**Items from a data source**
= = =
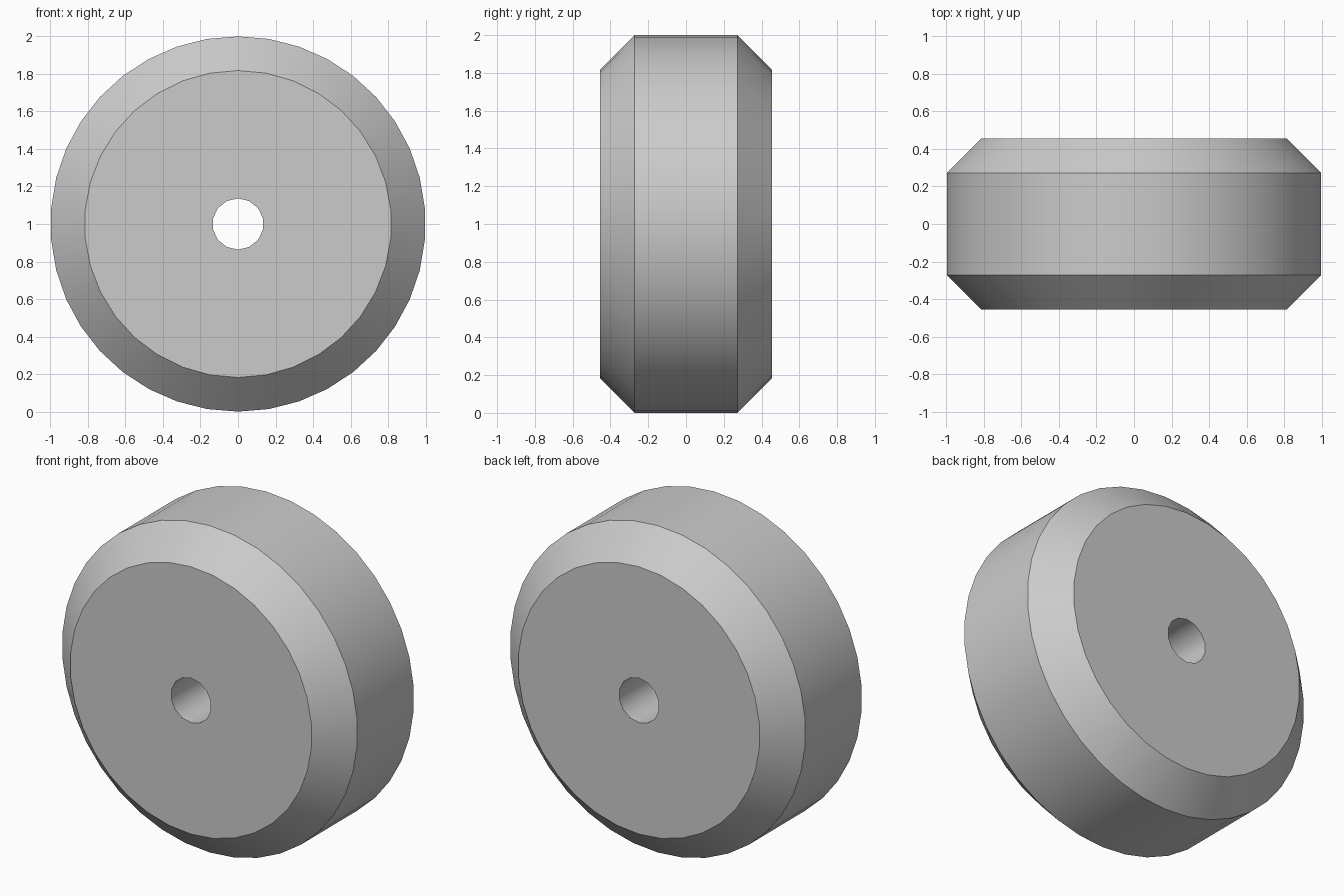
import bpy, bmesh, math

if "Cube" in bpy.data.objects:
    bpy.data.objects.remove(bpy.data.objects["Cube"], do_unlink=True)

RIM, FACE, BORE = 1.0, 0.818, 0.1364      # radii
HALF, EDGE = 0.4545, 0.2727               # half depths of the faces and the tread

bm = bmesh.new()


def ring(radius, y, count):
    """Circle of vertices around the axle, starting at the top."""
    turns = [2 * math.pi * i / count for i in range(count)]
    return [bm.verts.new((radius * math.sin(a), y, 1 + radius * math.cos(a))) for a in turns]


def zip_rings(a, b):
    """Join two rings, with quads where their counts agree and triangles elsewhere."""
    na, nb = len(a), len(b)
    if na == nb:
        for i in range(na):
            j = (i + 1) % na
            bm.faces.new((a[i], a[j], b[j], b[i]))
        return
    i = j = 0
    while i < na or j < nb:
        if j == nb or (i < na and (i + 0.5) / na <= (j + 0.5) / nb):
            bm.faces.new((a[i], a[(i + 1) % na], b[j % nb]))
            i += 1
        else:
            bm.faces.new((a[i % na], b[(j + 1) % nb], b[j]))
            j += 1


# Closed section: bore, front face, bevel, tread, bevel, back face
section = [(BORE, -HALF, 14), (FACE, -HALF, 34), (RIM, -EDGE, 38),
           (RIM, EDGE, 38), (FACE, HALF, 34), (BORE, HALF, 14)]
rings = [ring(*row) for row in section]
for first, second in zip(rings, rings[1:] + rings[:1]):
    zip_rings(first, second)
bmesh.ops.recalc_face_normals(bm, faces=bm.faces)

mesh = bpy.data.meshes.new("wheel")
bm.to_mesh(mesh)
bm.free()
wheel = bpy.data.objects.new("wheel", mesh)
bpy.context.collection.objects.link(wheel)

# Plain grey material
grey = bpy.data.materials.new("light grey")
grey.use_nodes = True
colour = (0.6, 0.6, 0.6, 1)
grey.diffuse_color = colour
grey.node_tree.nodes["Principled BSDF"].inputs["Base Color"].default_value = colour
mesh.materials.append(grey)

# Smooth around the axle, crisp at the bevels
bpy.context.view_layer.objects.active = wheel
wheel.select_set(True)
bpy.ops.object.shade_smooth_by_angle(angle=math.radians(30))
= = =
From the records above, copy out the line with "bm.faces.new((a[i], a[(i +", the line with "rings = [ring(*row) for row in section]", and every line between them, word for word.

            bm.faces.new((a[i], a[(i + 1) % na], b[j % nb]))
            i += 1
        else:
            bm.faces.new((a[i % na], b[(j + 1) % nb], b[j]))
            j += 1


# Closed section: bore, front face, bevel, tread, bevel, back face
section = [(BORE, -HALF, 14), (FACE, -HALF, 34), (RIM, -EDGE, 38),
           (RIM, EDGE, 38), (FACE, HALF, 34), (BORE, HALF, 14)]
rings = [ring(*row) for row in section]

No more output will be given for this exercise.